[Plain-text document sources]

= = = = =

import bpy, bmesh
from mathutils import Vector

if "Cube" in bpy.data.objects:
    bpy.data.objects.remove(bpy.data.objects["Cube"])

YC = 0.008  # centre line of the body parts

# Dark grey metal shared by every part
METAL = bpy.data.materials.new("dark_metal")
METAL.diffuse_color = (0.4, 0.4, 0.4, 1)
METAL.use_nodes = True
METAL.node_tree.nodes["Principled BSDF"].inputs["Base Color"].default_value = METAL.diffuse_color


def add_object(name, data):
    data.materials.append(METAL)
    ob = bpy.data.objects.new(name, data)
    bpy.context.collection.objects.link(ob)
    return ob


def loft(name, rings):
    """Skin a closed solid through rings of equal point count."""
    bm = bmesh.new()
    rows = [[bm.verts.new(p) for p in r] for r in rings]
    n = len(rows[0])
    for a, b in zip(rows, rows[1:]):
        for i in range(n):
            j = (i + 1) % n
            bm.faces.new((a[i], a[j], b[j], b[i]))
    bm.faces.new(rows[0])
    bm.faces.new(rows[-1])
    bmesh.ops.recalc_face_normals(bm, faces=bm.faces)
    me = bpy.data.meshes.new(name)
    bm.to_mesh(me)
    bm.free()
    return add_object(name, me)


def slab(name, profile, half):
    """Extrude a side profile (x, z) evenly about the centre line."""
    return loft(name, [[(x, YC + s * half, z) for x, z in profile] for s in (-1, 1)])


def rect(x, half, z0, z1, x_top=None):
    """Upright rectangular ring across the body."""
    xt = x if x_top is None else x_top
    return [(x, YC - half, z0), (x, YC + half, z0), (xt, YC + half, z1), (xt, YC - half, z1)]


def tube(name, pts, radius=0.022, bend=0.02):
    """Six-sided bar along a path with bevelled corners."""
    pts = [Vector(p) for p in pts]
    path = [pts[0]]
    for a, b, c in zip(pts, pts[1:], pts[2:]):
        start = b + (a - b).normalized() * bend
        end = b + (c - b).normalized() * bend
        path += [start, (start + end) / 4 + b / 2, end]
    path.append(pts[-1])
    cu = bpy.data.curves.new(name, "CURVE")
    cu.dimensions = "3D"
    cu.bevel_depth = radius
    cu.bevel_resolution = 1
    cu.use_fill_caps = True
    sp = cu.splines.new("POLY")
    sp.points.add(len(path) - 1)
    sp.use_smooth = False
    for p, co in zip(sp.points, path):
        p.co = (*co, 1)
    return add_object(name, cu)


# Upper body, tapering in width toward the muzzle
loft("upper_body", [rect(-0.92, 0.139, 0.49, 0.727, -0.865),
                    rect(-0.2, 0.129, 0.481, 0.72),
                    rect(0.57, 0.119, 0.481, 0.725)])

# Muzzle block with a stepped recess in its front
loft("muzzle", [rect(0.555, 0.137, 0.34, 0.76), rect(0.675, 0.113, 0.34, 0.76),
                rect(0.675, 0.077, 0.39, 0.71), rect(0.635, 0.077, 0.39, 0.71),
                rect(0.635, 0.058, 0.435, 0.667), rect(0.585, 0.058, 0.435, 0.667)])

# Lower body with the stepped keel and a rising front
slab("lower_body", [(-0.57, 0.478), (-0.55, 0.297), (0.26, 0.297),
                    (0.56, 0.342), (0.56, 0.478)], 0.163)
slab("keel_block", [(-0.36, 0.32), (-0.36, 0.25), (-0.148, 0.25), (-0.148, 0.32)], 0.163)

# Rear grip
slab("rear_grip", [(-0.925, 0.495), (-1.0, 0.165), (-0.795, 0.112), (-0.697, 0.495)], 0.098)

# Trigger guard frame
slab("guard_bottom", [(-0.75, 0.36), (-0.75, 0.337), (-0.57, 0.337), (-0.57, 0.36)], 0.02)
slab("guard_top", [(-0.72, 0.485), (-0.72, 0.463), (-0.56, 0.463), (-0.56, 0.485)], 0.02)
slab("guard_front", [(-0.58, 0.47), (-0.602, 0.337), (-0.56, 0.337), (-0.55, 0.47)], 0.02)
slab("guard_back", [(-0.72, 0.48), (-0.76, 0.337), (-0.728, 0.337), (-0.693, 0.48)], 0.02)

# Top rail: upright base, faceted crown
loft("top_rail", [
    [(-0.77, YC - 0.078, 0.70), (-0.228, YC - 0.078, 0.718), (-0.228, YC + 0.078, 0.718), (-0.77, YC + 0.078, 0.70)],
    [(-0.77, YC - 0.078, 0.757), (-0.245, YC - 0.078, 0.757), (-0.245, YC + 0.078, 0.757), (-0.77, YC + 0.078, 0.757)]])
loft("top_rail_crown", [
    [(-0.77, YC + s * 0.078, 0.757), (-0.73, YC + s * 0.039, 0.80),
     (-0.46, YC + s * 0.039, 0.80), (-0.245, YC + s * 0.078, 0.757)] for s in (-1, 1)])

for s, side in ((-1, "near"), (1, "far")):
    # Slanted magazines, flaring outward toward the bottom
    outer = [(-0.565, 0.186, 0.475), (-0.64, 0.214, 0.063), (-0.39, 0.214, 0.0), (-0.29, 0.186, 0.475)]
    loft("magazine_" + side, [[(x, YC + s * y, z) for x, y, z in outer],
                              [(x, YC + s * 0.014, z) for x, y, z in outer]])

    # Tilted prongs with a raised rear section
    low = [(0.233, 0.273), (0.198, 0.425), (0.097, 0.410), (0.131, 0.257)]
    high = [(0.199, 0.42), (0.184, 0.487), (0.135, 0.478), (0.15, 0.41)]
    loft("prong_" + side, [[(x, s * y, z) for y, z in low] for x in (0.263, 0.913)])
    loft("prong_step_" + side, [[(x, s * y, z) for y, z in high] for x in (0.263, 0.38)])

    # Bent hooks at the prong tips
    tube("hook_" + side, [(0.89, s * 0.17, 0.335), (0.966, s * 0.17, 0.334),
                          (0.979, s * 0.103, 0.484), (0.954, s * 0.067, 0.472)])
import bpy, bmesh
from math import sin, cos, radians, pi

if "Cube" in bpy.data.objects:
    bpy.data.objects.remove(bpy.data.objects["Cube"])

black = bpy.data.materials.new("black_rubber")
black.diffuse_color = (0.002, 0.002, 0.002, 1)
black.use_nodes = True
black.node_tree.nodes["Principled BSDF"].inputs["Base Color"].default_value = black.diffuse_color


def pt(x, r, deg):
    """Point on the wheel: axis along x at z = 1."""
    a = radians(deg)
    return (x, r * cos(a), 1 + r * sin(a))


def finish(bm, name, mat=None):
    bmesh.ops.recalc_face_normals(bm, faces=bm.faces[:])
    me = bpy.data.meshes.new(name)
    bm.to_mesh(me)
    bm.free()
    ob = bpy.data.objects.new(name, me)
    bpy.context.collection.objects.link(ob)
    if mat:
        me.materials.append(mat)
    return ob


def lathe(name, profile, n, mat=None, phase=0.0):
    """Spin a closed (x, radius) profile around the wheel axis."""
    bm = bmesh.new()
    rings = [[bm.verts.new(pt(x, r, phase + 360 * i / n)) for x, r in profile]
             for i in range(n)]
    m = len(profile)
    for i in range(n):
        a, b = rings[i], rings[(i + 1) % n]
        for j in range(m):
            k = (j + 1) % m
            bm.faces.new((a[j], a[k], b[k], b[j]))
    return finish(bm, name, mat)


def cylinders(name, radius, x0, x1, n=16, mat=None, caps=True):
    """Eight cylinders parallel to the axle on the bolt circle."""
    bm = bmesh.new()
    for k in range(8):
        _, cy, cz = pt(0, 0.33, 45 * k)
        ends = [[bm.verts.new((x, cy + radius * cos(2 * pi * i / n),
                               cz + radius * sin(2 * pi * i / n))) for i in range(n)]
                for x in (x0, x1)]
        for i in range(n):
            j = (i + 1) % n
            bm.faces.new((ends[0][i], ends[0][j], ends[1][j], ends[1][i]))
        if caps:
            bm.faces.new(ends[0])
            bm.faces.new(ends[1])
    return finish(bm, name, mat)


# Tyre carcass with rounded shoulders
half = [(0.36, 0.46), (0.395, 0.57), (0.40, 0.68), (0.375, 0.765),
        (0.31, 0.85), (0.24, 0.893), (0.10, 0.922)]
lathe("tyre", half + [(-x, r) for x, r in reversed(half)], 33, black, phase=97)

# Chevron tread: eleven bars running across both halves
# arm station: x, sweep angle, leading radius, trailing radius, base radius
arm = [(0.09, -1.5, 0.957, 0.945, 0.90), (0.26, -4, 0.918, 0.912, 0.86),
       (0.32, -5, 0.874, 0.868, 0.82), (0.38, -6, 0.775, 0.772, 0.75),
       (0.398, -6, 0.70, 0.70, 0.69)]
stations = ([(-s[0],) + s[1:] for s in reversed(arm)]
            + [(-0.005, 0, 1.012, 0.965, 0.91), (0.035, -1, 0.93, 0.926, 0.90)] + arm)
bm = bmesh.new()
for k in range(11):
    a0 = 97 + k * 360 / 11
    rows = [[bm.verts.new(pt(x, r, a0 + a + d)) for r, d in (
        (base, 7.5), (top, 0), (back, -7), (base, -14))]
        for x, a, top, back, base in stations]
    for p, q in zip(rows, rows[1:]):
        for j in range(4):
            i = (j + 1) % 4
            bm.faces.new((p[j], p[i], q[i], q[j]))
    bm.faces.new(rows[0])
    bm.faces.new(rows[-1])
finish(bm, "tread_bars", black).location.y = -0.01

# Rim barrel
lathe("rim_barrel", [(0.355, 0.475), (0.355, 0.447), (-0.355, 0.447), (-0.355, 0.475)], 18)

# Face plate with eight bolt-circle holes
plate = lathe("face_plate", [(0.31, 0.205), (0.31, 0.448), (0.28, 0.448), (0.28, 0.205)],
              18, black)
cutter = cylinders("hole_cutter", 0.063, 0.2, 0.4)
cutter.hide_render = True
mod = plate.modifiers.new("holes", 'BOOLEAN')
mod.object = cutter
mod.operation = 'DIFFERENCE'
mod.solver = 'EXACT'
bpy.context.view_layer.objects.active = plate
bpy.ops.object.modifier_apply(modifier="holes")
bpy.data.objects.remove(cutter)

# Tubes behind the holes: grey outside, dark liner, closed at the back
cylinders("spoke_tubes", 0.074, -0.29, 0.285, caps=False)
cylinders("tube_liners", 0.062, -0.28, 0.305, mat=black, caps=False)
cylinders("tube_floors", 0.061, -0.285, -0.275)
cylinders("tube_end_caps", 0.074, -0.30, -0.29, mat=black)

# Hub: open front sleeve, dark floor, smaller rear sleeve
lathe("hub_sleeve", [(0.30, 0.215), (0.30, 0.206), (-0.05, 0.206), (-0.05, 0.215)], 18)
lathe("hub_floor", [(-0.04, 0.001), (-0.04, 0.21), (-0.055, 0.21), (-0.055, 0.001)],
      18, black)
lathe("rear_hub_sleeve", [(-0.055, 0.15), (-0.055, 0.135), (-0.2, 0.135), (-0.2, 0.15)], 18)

= = = = =

About this task ▸ Repeat word for word the lines above that run from the line containing "a0 = 97 + k * 360 / 11" through the line containing "(-0.05, 0.215)], 18)", both ends included, and nothing else.

Output of the task ▸
    a0 = 97 + k * 360 / 11
    rows = [[bm.verts.new(pt(x, r, a0 + a + d)) for r, d in (
        (base, 7.5), (top, 0), (back, -7), (base, -14))]
        for x, a, top, back, base in stations]
    for p, q in zip(rows, rows[1:]):
        for j in range(4):
            i = (j + 1) % 4
            bm.faces.new((p[j], p[i], q[i], q[j]))
    bm.faces.new(rows[0])
    bm.faces.new(rows[-1])
finish(bm, "tread_bars", black).location.y = -0.01

# Rim barrel
lathe("rim_barrel", [(0.355, 0.475), (0.355, 0.447), (-0.355, 0.447), (-0.355, 0.475)], 18)

# Face plate with eight bolt-circle holes
plate = lathe("face_plate", [(0.31, 0.205), (0.31, 0.448), (0.28, 0.448), (0.28, 0.205)],
              18, black)
cutter = cylinders("hole_cutter", 0.063, 0.2, 0.4)
cutter.hide_render = True
mod = plate.modifiers.new("holes", 'BOOLEAN')
mod.object = cutter
mod.operation = 'DIFFERENCE'
mod.solver = 'EXACT'
bpy.context.view_layer.objects.active = plate
bpy.ops.object.modifier_apply(modifier="holes")
bpy.data.objects.remove(cutter)

# Tubes behind the holes: grey outside, dark liner, closed at the back
cylinders("spoke_tubes", 0.074, -0.29, 0.285, caps=False)
cylinders("tube_liners", 0.062, -0.28, 0.305, mat=black, caps=False)
cylinders("tube_floors", 0.061, -0.285, -0.275)
cylinders("tube_end_caps", 0.074, -0.30, -0.29, mat=black)

# Hub: open front sleeve, dark floor, smaller rear sleeve
lathe("hub_sleeve", [(0.30, 0.215), (0.30, 0.206), (-0.05, 0.206), (-0.05, 0.215)], 18)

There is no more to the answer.